Our current challenges – climate change, disease, crop failure – don’t respect borders. UN Secretary-General, Antonio Gutteres recently warned: “We are in an unfolding climate emergency… We have a huge task ahead of us,” urging business and government to work together to battle that threat. Our businesses are made up of people, without them we do not exist.
Think about the benefits of doing the right thing – putting purpose above profits.
We’re seeing lots of companies, big and small, attempt to do this. From small retailers distributing Coronavirus survival packs to homeless people to multinationals promising full pay to retail staff they’ve placed on furlough. These businesses all follow the Golden Rule: Treat people the way you want to be treated yourself.
Following that rule can be expensive. Doing the right thing won’t always bring the best short-term profit, but the long-term benefits are big. It creates a reservoir of customer and employee loyalty. It means your customers, employees and partners want to work with you, buy from you – trust you. Keep that faith and you have an easier time when you launch a new product or make a (rare) error. Just attempting to do the right thing can generate unexpected consequences.
Developing this kind of loyalty puts your business at the centre of people’s lives. It elevates you, your brand, and your business. It turns everyone you work with into brand ambassadors and builds employee retention, engagement, and pride. You also get to attract better employees. Millennnials particularly seek work with meaning and purpose.
This kind of commitment makes your business more agile. The EY Beacon Institute tells us: “75% of purposeful companies involved in our survey tell us that the integration of purpose creates value in the short-term, as well as over the long run.
“They also report that being purposeful gives them greater agility to innovate in the face of disruption and uncertainty,” said the Institute’s global lead Valerie Keller.
Do the right thing
There’s a cost of failing to do the right thing. One UK brand sued the NHS, only to subsequently request state aid when one of its other businesses went sour. This damaged public perception of the brand and will inevitably erode trust.
“A purpose patina of words without action runs the risk of unmet stakeholder expectations, decreased trust and missed opportunities,” warns Keller.
When disaster strikes there’s a tendency simply to shut up shop and send employees home. What are the consequences of that? Customers can put up with the inconvenience, but your loyal employees, partners and suppliers need to be supported. Failure to pay your bills, meet your obligations and do the right thing for employees opens a chapter of evictions and bankruptcy and this ripples all the way down the line. Local businesses collapse. Not just where you are, but where your suppliers happen to be. Not just in your country, but across national walls. Because walls don’t really protect against any kind of disaster on our connected planet.
Business does not exist on some higher plane. We exist within the communities we serve. A big up- or downstream shock generates problems across every ecosystem, which is why our response is so important. It extends from how we handle the crisis to how we handle the clean-up, and how deeply we invest in the communities upon which our business is based. Authenticity means it isn’t – and cannot be – merely a business decision.

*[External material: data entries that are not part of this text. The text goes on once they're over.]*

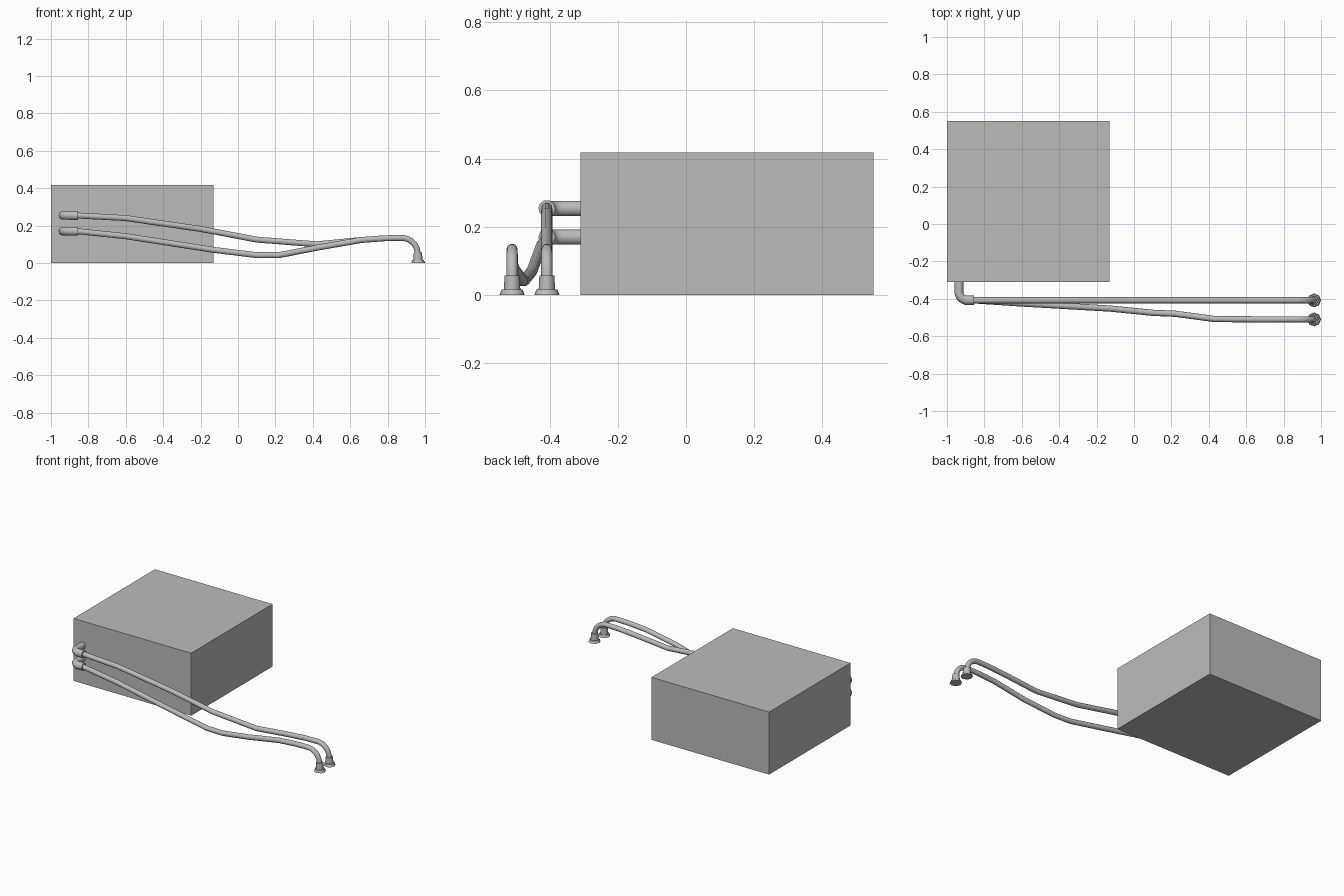
import bpy
from math import sin, cos, pi

if "Cube" in bpy.data.objects:
    bpy.data.objects.remove(bpy.data.objects["Cube"], do_unlink=True)

GREY = (0.5, 0.5, 0.5, 1)
grey = bpy.data.materials.new("plain grey")
grey.use_nodes = True
grey.diffuse_color = GREY
grey.node_tree.nodes["Principled BSDF"].inputs["Base Color"].default_value = GREY


def select_only(obj):
    bpy.ops.object.select_all(action="DESELECT")
    obj.select_set(True)
    bpy.context.view_layer.objects.active = obj


def smooth(obj):
    select_only(obj)
    bpy.ops.object.shade_smooth_by_angle(angle=pi / 4)


def tube(name, path, radius, sides_res=3):
    """Round pipe swept along a list of points, converted to a mesh."""
    curve = bpy.data.curves.new(name + "_path", "CURVE")
    curve.dimensions = "3D"
    curve.bevel_depth = radius
    curve.bevel_resolution = sides_res
    curve.use_fill_caps = True
    spline = curve.splines.new("POLY")
    spline.points.add(len(path) - 1)
    for point, co in zip(spline.points, path):
        point.co = (*co, 1)
    helper = bpy.data.objects.new(name + "_path", curve)
    bpy.context.collection.objects.link(helper)
    graph = bpy.context.evaluated_depsgraph_get()
    mesh = bpy.data.meshes.new_from_object(helper.evaluated_get(graph))
    bpy.data.objects.remove(helper, do_unlink=True)
    obj = bpy.data.objects.new(name, mesh)
    bpy.context.collection.objects.link(obj)
    mesh.materials.clear()
    mesh.materials.append(grey)
    smooth(obj)
    return obj


def cone(name, x, y, z0, z1, r0, r1, sides):
    bpy.ops.mesh.primitive_cone_add(vertices=sides, radius1=r0, radius2=r1,
                                    depth=z1 - z0, location=(x, y, (z0 + z1) / 2))
    obj = bpy.context.object
    obj.name = name
    obj.data.materials.append(grey)
    smooth(obj)


# Housing block
bpy.ops.mesh.primitive_cube_add(size=1, location=(-0.565, 0.12, 0.209))
housing = bpy.context.object
housing.name = "housing"
housing.scale = (0.87, 0.86, 0.418)
housing.data.materials.append(grey)

# Hose routes between the elbow and the end bend
upper_route = [(-0.86, -0.408, 0.254), (-0.6, -0.408, 0.24), (-0.2, -0.408, 0.182),
               (0.1, -0.408, 0.125), (0.42, -0.408, 0.1)]
lower_route = [(-0.86, -0.408, 0.17), (-0.6, -0.425, 0.143), (-0.13, -0.452, 0.07),
               (0.1, -0.475, 0.042), (0.22, -0.48, 0.042), (0.43, -0.508, 0.083)]

for side, route, y in (("upper", upper_route, -0.408), ("lower", lower_route, -0.51)):
    z = route[0][2]

    # Elbow leaving the housing and turning along the front
    bend = [(-0.892 - 0.044 * cos(a), -0.364 - 0.044 * sin(a), z)
            for a in (pi / 2 * i / 6 for i in range(7))]
    tube(side + "_elbow", [(-0.936, -0.3, z)] + bend + [(-0.875, -0.408, z)], 0.0235)
    tube(side + "_elbow_collar", [(-0.905, -0.408, z), (-0.855, -0.408, z)], 0.025)

    # Hose, ending in a downward quarter bend
    drop = [(0.875 + 0.085 * sin(a), y, 0.05 + 0.084 * cos(a))
            for a in (pi / 2 * i / 8 for i in range(9))]
    path = ([(-0.89, -0.408, z)] + route
            + [(0.66, y, 0.123), (0.78, y, 0.132)] + drop + [(0.96, y, 0.01)])
    tube(side + "_hose", path, 0.0165)

    # End fitting: sleeve and flange
    cone(side + "_sleeve", 0.962, y, 0.01, 0.057, 0.0245, 0.022, 12)
    cone(side + "_flange", 0.963, y, 0, 0.016, 0.037, 0.031, 8)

When handling our current predicament, we must respond from our own humanity. We must respect the communities we belong to. Pay your suppliers, partners, contractors. Try to keep the business going for a while, if only to give them time to find some way to survive this disaster. After all, if and when this crisis passes you will want to work with them again to rebuild and doing the right thing by them now means they’ll still trust you enough to return.

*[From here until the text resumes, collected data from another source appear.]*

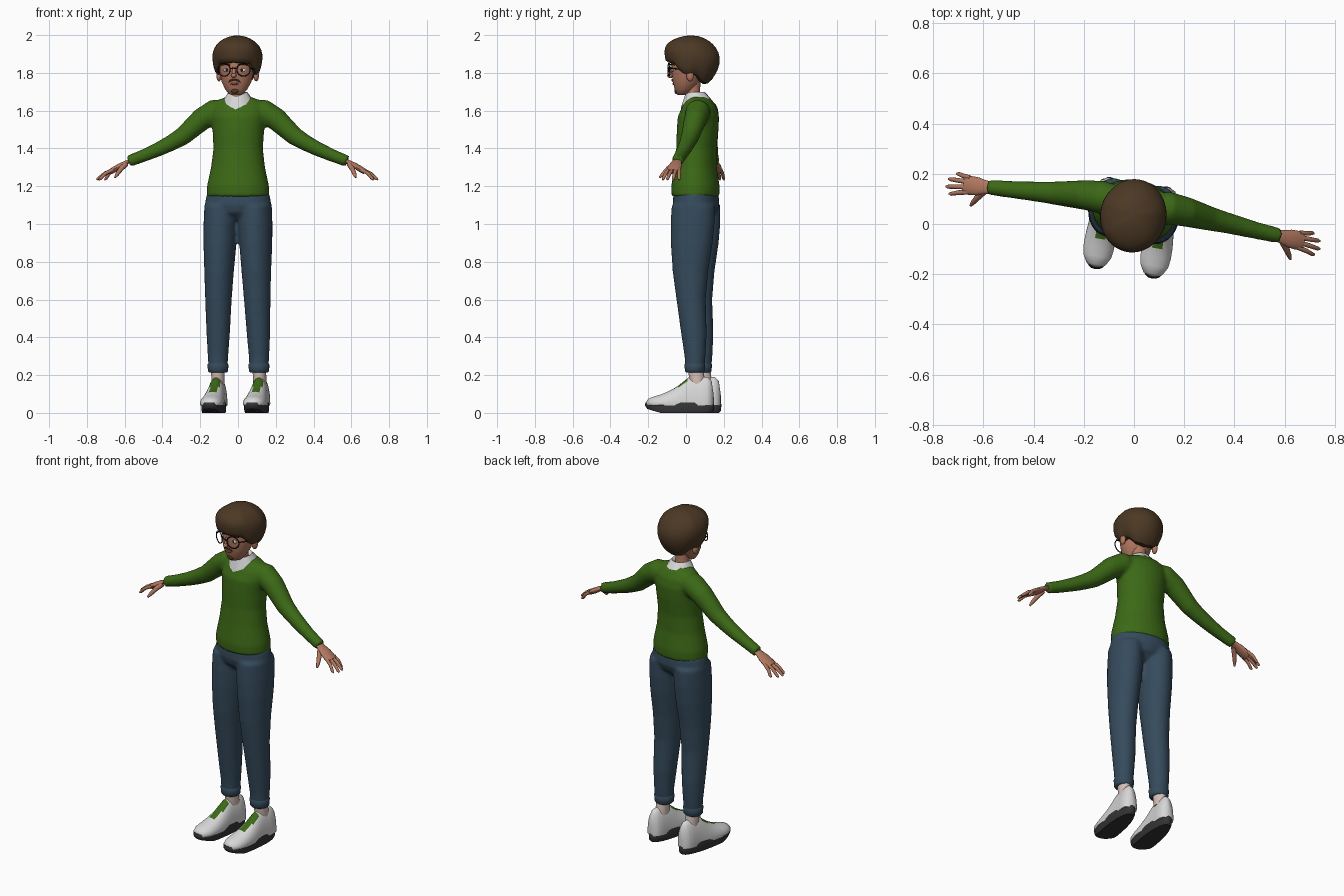
import bpy, bmesh, math
from mathutils import Vector, Matrix

if "Cube" in bpy.data.objects:
    bpy.data.objects.remove(bpy.data.objects["Cube"])

# The whole figure stands turned slightly about the vertical
TURN = Matrix.Translation((0, 0.05, 0)) @ Matrix.Rotation(math.radians(-9.5), 4, "Z")


def material(name, rgb):
    m = bpy.data.materials.new(name)
    m.use_nodes = True
    m.diffuse_color = (*rgb, 1)
    m.node_tree.nodes["Principled BSDF"].inputs["Base Color"].default_value = (*rgb, 1)
    return m


GREEN = material("sweater green", (.045, .14, .008))
DENIM = material("denim blue", (.036, .07, .108))
SKIN = material("skin", (.44, .185, .115))
HAIR = material("hair brown", (.072, .04, .018))
WHITE = material("off white", (.68, .68, .68))
SOLE = material("sole charcoal", (.035, .035, .038))
SOCK = material("pale sock", (.66, .52, .47))
BLACK = material("frame black", (.012, .01, .01))
LIP = material("lip red", (.27, .075, .055))


def ring(c, ax, ay, n=28):
    angles = [math.tau * i / n for i in range(n)]
    return [Vector(c) + Vector(ax) * math.cos(a) + Vector(ay) * math.sin(a) for a in angles]


def loft(bm, rings, caps=True):
    rows = [[bm.verts.new(p) for p in r] for r in rings]
    n = len(rows[0])
    for a, b in zip(rows, rows[1:]):
        for i in range(n):
            j = (i + 1) % n
            bm.faces.new((a[i], a[j], b[j], b[i]))
    if caps:
        bm.faces.new(rows[0])
        bm.faces.new(rows[-1])


def column(bm, table, side=1, n=28):
    """Upright loft from rows of height, half width, half depth, x, y."""
    loft(bm, [ring((x * side, y, z), (w, 0, 0), (0, d, 0), n) for z, w, d, x, y in table])


def tube(bm, table, side=1, n=14, flat=1.0):
    """Loft along a path of x, y, z, radius; flat squashes it across its width."""
    pts = [Vector((x * side, y, z)) for x, y, z, r in table]
    rings = []
    for i, row in enumerate(table):
        d = (pts[min(i + 1, len(pts) - 1)] - pts[max(i - 1, 0)]).normalized()
        ref = Vector((0, 1, 0)) if abs(d.y) < .8 else Vector((0, 0, 1))
        across = (ref - d * ref.dot(d)).normalized()
        rings.append(ring(pts[i], across * row[3], d.cross(across) * row[3] * flat, n))
    loft(bm, rings)


def ball(bm, c, r):
    m = Matrix.Translation(c) @ Matrix.Diagonal((*r, 1))
    bmesh.ops.create_uvsphere(bm, u_segments=16, v_segments=10, radius=1, matrix=m)


def finish(name, bm, mat, voxel=0, extra=None, rule=None, angle=50):
    bmesh.ops.recalc_face_normals(bm, faces=bm.faces)
    if rule:
        for f in bm.faces:
            f.material_index = int(rule(f.calc_center_median()))
    bm.transform(TURN)
    me = bpy.data.meshes.new(name)
    bm.to_mesh(me)
    bm.free()
    ob = bpy.data.objects.new(name, me)
    bpy.context.collection.objects.link(ob)
    for m in (mat, extra):
        if m:
            me.materials.append(m)
    bpy.ops.object.select_all(action="DESELECT")
    ob.select_set(True)
    bpy.context.view_layer.objects.active = ob
    bpy.ops.object.shade_smooth_by_angle(angle=math.radians(angle))
    if voxel:
        rm = ob.modifiers.new("fuse", "REMESH")
        rm.mode, rm.voxel_size, rm.use_smooth_shade = "VOXEL", voxel, True
        sm = ob.modifiers.new("soften", "SMOOTH")
        sm.factor, sm.iterations = .5, 5
    return ob


def table_at(table, x):
    for (x0, y0), (x1, y1) in zip(table, table[1:]):
        if x <= x1:
            return y0 + (y1 - y0) * (x - x0) / (x1 - x0)
    return table[-1][1]


# Sweater: torso and both sleeves fused into one skin
bm = bmesh.new()
column(bm, [(1.145, .168, .126, 0, 0), (1.2, .166, .127, 0, 0), (1.3, .144, .112, 0, 0),
            (1.4, .132, .106, 0, .005), (1.5, .138, .11, 0, .012), (1.57, .148, .108, 0, .016),
            (1.62, .145, .09, 0, .022), (1.655, .115, .068, 0, .02), (1.675, .06, .05, 0, .015)])
for s in (1, -1):
    tube(bm, [(.06, .03, 1.61, .05), (.13, .035, 1.595, .066), (.2, .033, 1.555, .06),
              (.3, .022, 1.465, .049), (.36, .017, 1.43, .043), (.42, .012, 1.4, .039),
              (.5, .005, 1.365, .034), (.587, 0, 1.332, .031)], s, 20)
finish("sweater", bm, GREEN, .01)

# Trousers: hips and legs fused
bm = bmesh.new()
column(bm, [(1.02, .03, .06, 0, 0), (1.06, .13, .108, 0, 0), (1.1, .178, .122, 0, .003),
            (1.15, .17, .119, 0, .003), (1.2, .145, .105, 0, 0)])
for s in (1, -1):
    column(bm, [(.225, .05, .05, .11, .015), (.3, .054, .056, .11, .016), (.42, .062, .068, .108, .01),
                (.6, .07, .078, .104, -.006), (.75, .078, .095, .1, -.01), (.9, .087, .112, .096, -.004),
                (1.0, .09, .117, .093, 0), (1.1, .088, .115, .091, .003)], s)
finish("trousers", bm, DENIM, .01)

# Shoe outline: broad round toe, narrower heel
def sole_ring(z, k):
    out = []
    for i in range(36):
        a = math.tau * i / 36
        c, q = math.cos(a), math.sin(a)
        y = -.066 + .186 * k * math.copysign(abs(c) ** .85, c)
        w = (.056 - .009 * c) * k
        lift = max(0, -y - .16) * .28
        out.append(Vector((w * math.copysign(abs(q) ** .8, q), y, z + lift * (z < .04))))
    return out


UPPER = [(-.243, .012, .06), (-.232, .038, .076), (-.2, .056, .088), (-.165, .061, .098),
         (-.13, .061, .112), (-.1, .059, .127), (-.07, .056, .146), (-.045, .053, .166),
         (-.02, .05, .186), (.01, .047, .193), (.05, .046, .192), (.085, .044, .19),
         (.105, .034, .17), (.116, .012, .1)]
for s, label in ((1, "left"), (-1, "right")):
    foot = Matrix.Translation((.115 * s, 0, 0))

    bm = bmesh.new()
    loft(bm, [sole_ring(0, .93), sole_ring(.012, .99), sole_ring(.045, 1), sole_ring(.056, .97)])
    bm.transform(foot)
    finish(label + "_sole", bm, SOLE, angle=40)

    bm = bmesh.new()
    sections = []
    for y, w, h in UPPER:
        pts = ring((0, y, .05), (w, 0, 0), (0, 0, h - .05), 36)
        for p in pts:
            p.z = max(p.z, .04)
        sections.append(pts)
    loft(bm, sections)
    bm.transform(foot)
    finish(label + "_shoe", bm, WHITE, extra=GREEN,
           rule=lambda c: abs(c.x - .115 * s) < .024 and -.13 < c.y < -.015 and c.z > .08)

    # Sock and rolled trouser cuff
    bm = bmesh.new()
    column(bm, [(.15, .035, .042, .112, .03), (.25, .036, .04, .111, .018)], s)
    finish(label + "_sock", bm, SOCK)
    bm = bmesh.new()
    column(bm, [(.213, .046, .046, .11, .015), (.22, .053, .052, .11, .015),
                (.255, .056, .055, .11, .015), (.264, .05, .05, .11, .015)], s)
    finish(label + "_cuff", bm, DENIM)

    # Hand: flat palm, four fingers and a thumb
    bm = bmesh.new()
    tube(bm, [(.57, 0, 1.338, .024), (.6, -.002, 1.325, .027), (.63, -.004, 1.308, .036),
              (.66, -.006, 1.29, .038), (.682, -.006, 1.277, .034)], s, 16, .42)
    for y, tip_x, tip_y in ((-.033, .738, -.051), (-.013, .755, -.025), (.007, .75, .006), (.024, .722, .032)):
        mid = (.67 + tip_x) / 2
        tube(bm, [(.665, y, 1.288, .01), (mid, (y + tip_y) / 2, 1.268, .0095),
                  (tip_x - .008, tip_y, 1.24, .008), (tip_x, tip_y, 1.234, .004)], s, 10)
    tube(bm, [(.6, -.015, 1.318, .015), (.622, -.045, 1.29, .013), (.638, -.07, 1.262, .01),
              (.646, -.085, 1.246, .005)], s, 10)
    finish(label + "_hand", bm, SKIN)

# Neck, face, nose and ears
bm = bmesh.new()
column(bm, [(1.62, .045, .045, 0, 0), (1.68, .038, .038, 0, -.015), (1.76, .042, .042, 0, -.015)])
finish("neck", bm, SKIN)
bm = bmesh.new()
column(bm, [(1.682, .02, .02, 0, -.075), (1.69, .04, .036, 0, -.064), (1.715, .06, .055, 0, -.056),
            (1.755, .08, .075, 0, -.046), (1.81, .09, .085, 0, -.042), (1.86, .094, .09, 0, -.036),
            (1.92, .08, .08, 0, -.03)])
ball(bm, (0, -.134, 1.786), (.014, .018, .013))
tube(bm, [(0, -.134, 1.788, .011), (0, -.125, 1.83, .008)])
for s in (1, -1):
    ball(bm, (.1 * s, -.012, 1.785), (.014, .02, .03))
finish("head", bm, SKIN)

# Full bowl-shaped hair, cut high over the face and low at the nape
RIM = [(0, 1.85), (50, 1.843), (66, 1.8), (88, 1.775), (105, 1.785), (135, 1.74), (180, 1.73)]
BASE = [(0, .95), (60, .9), (100, .8), (140, .62), (180, .52)]
PROFILE = [(.06, -.55), (0, 0), (.22, .62), (.45, 1), (.66, .95), (.83, .74), (.94, .44), (.99, .16)]
rings = []
for t, blend in PROFILE:
    row = []
    for i in range(48):
        a = math.tau * i / 48
        deg = abs(math.degrees(a if a <= math.pi else a - math.tau))
        base, rim = table_at(BASE, deg), table_at(RIM, deg)
        k = base * (1 + blend) if blend < 0 else base + (1 - base) * blend
        if t > .5:
            k = blend
        row.append(Vector((.135 * k * math.sin(a), -.016 - .15 * k * math.cos(a), rim + (2.0 - rim) * t)))
    rings.append(row)
bm = bmesh.new()
loft(bm, rings)
ob = finish("hair", bm, HAIR, angle=70)
ob.modifiers.new("round", "SUBSURF").render_levels = 1

# Eyebrows, moustache and goatee
bm = bmesh.new()
for s in (1, -1):
    tube(bm, [(.022, -.124, 1.843, .004), (.045, -.118, 1.849, .006), (.07, -.1, 1.842, .003)], s, 8)
    tube(bm, [(0, -.125, 1.765, .004), (.018, -.121, 1.761, .005), (.034, -.11, 1.75, .002)], s, 8)
ball(bm, (0, -.099, 1.704), (.021, .014, .017))
finish("facial_hair", bm, HAIR)

bm = bmesh.new()
ball(bm, (0, -.116, 1.742), (.022, .007, .006))
finish("lips", bm, LIP)

# Eyes behind round spectacles
bm, iris, frame = bmesh.new(), bmesh.new(), bmesh.new()
for s in (1, -1):
    ball(bm, (.042 * s, -.114, 1.815), (.017, .007, .01))
    ball(iris, (.041 * s, -.119, 1.815), (.007, .004, .008))
    pts = ring((.052 * s, -.133, 1.817), (.034 * s, .012, 0), (0, 0, .034), 24)
    out = Vector((.33 * s, -.94, 0))
    rims = []
    for p in pts:
        d = (p - Vector((.052 * s, -.133, 1.817))).normalized()
        rims.append(ring(p, d * .003, out * .003, 6))
    loft(frame, rims + [rims[0]], caps=False)
    tube(frame, [(.086, -.121, 1.825, .003), (.1, -.07, 1.82, .003), (.103, 0, 1.812, .003)], s, 6)
tube(frame, [(-.018, -.144, 1.822, .003), (0, -.148, 1.826, .003), (.018, -.144, 1.822, .003)], 1, 6)
finish("eyes", bm, WHITE)
finish("irises", iris, BLACK)
finish("spectacles", frame, BLACK)

# Shirt collar with a lower, pointed front
bm = bmesh.new()
low, top, inner = [], [], []
for i in range(32):
    a = math.tau * i / 32
    front = max(0, math.cos(a))
    x, y = math.sin(a), -math.cos(a)
    dip = .052 * front ** 2 + (.006 if i % 4 == 0 else 0)
    low.append(Vector((.074 * x, .002 + .08 * y, 1.664 - dip)))
    top.append(Vector((.05 * x, -.004 + .054 * y, 1.698 - .025 * front ** 3)))
    inner.append(Vector((.036 * x, -.008 + .038 * y, 1.68 - .025 * front ** 3)))
loft(bm, [low, top, inner], caps=False)
finish("collar", bm, WHITE, angle=40)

Because trust is currency. Like disaster, it reaches around walls. Doing the right thing is an investment in both business and community resilience. It’s good karma and makes good business sense.

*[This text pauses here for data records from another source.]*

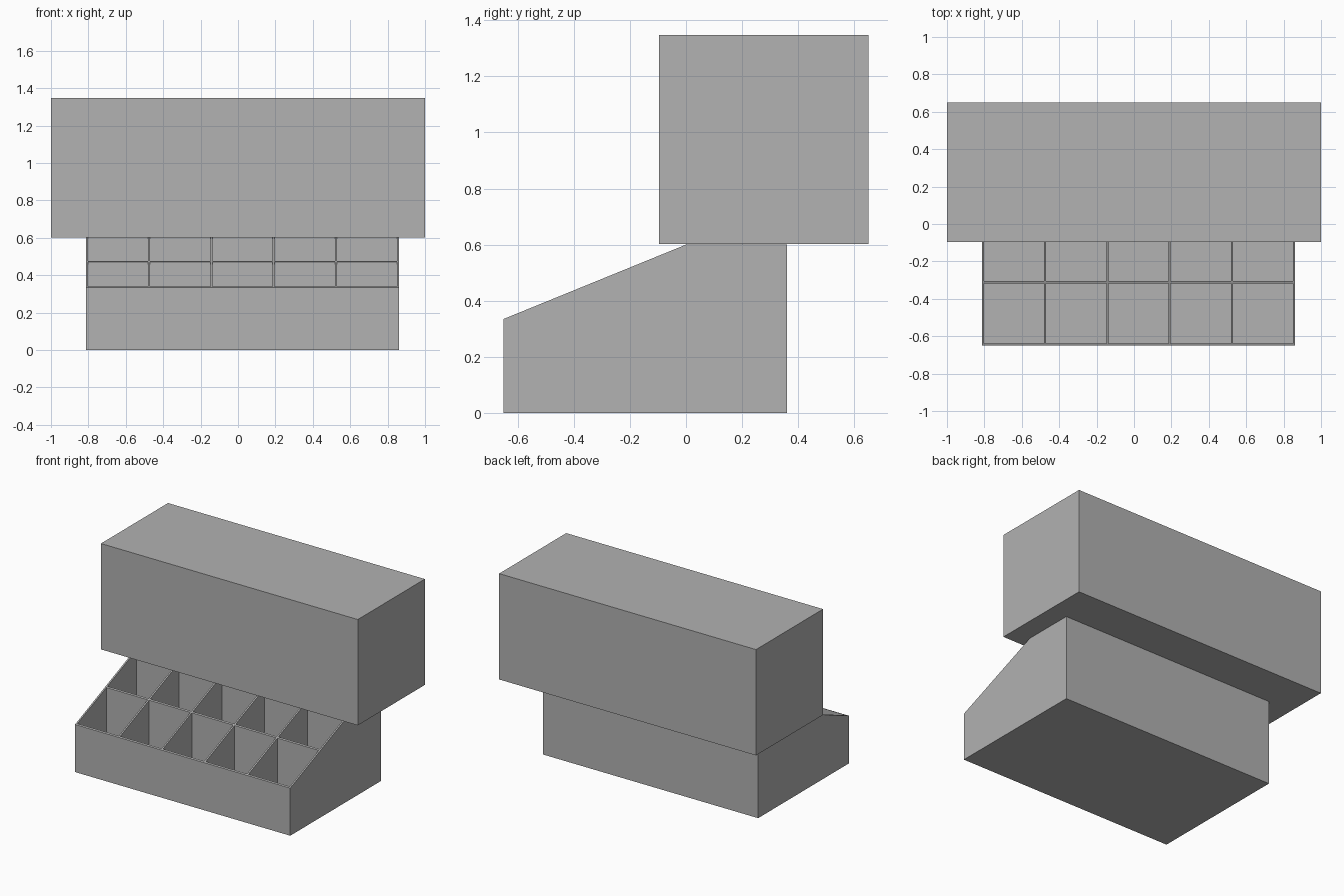
import bpy, bmesh
from mathutils import Matrix, Vector

if "Cube" in bpy.data.objects:
    bpy.data.objects.remove(bpy.data.objects["Cube"])

grey = bpy.data.materials.new("plain grey")
grey.diffuse_color = (0.445, 0.445, 0.445, 1.0)
grey.use_nodes = True
grey.node_tree.nodes["Principled BSDF"].inputs["Base Color"].default_value = grey.diffuse_color


def add_box(bm, lo, hi):
    lo, hi = Vector(lo), Vector(hi)
    mat = Matrix.Translation((lo + hi) / 2) @ Matrix.Diagonal((*(hi - lo), 1))
    bmesh.ops.create_cube(bm, size=1, matrix=mat)


def make_object(name, bm):
    bmesh.ops.recalc_face_normals(bm, faces=bm.faces)
    mesh = bpy.data.meshes.new(name)
    bm.to_mesh(mesh)
    bm.free()
    mesh.materials.append(grey)
    obj = bpy.data.objects.new(name, mesh)
    bpy.context.collection.objects.link(obj)
    return obj


# Upper block
bm = bmesh.new()
add_box(bm, (-1, -0.096, 0.602), (1, 0.65, 1.347))
make_object("upper_block", bm)

# Sloping tray body: side profile extruded along x
X0, X1, Y0, Y1 = -0.814, 0.862, -0.65, 0.36
COLS, ROWS, WALL = 5, 3, 0.011
profile = [(Y0, 0), (Y1, 0), (Y1, 0.6), (0, 0.6), (Y0, 0.335)]
bm = bmesh.new()
side = bm.faces.new([bm.verts.new((X0, y, z)) for y, z in profile])
ext = bmesh.ops.extrude_face_region(bm, geom=[side])
verts = [g for g in ext["geom"] if isinstance(g, bmesh.types.BMVert)]
bmesh.ops.translate(bm, verts=verts, vec=(X1 - X0, 0, 0))
tray = make_object("compartment_tray", bm)

# Grid of compartments cut out of the tray
px = (X1 - X0 - WALL) / COLS
py = (Y1 - Y0 - WALL) / ROWS
bm = bmesh.new()
for i in range(COLS):
    for j in range(ROWS):
        x, y = X0 + i * px, Y0 + j * py
        add_box(bm, (x + WALL, y + WALL, WALL), (x + px, y + py, 1))
cutter = make_object("compartment_cutter", bm)
cutter.hide_render = True

cut = tray.modifiers.new("compartments", 'BOOLEAN')
cut.operation = 'DIFFERENCE'
cut.solver = 'EXACT'
cut.object = cutter
bpy.context.view_layer.objects.active = tray
bpy.ops.object.modifier_apply(modifier=cut.name)
bpy.data.objects.remove(cutter)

Here’s an article we wrote for our friends at Orange about the rise of the purpose-led business, about enterprises embracing their wider environmental and social responsiblities.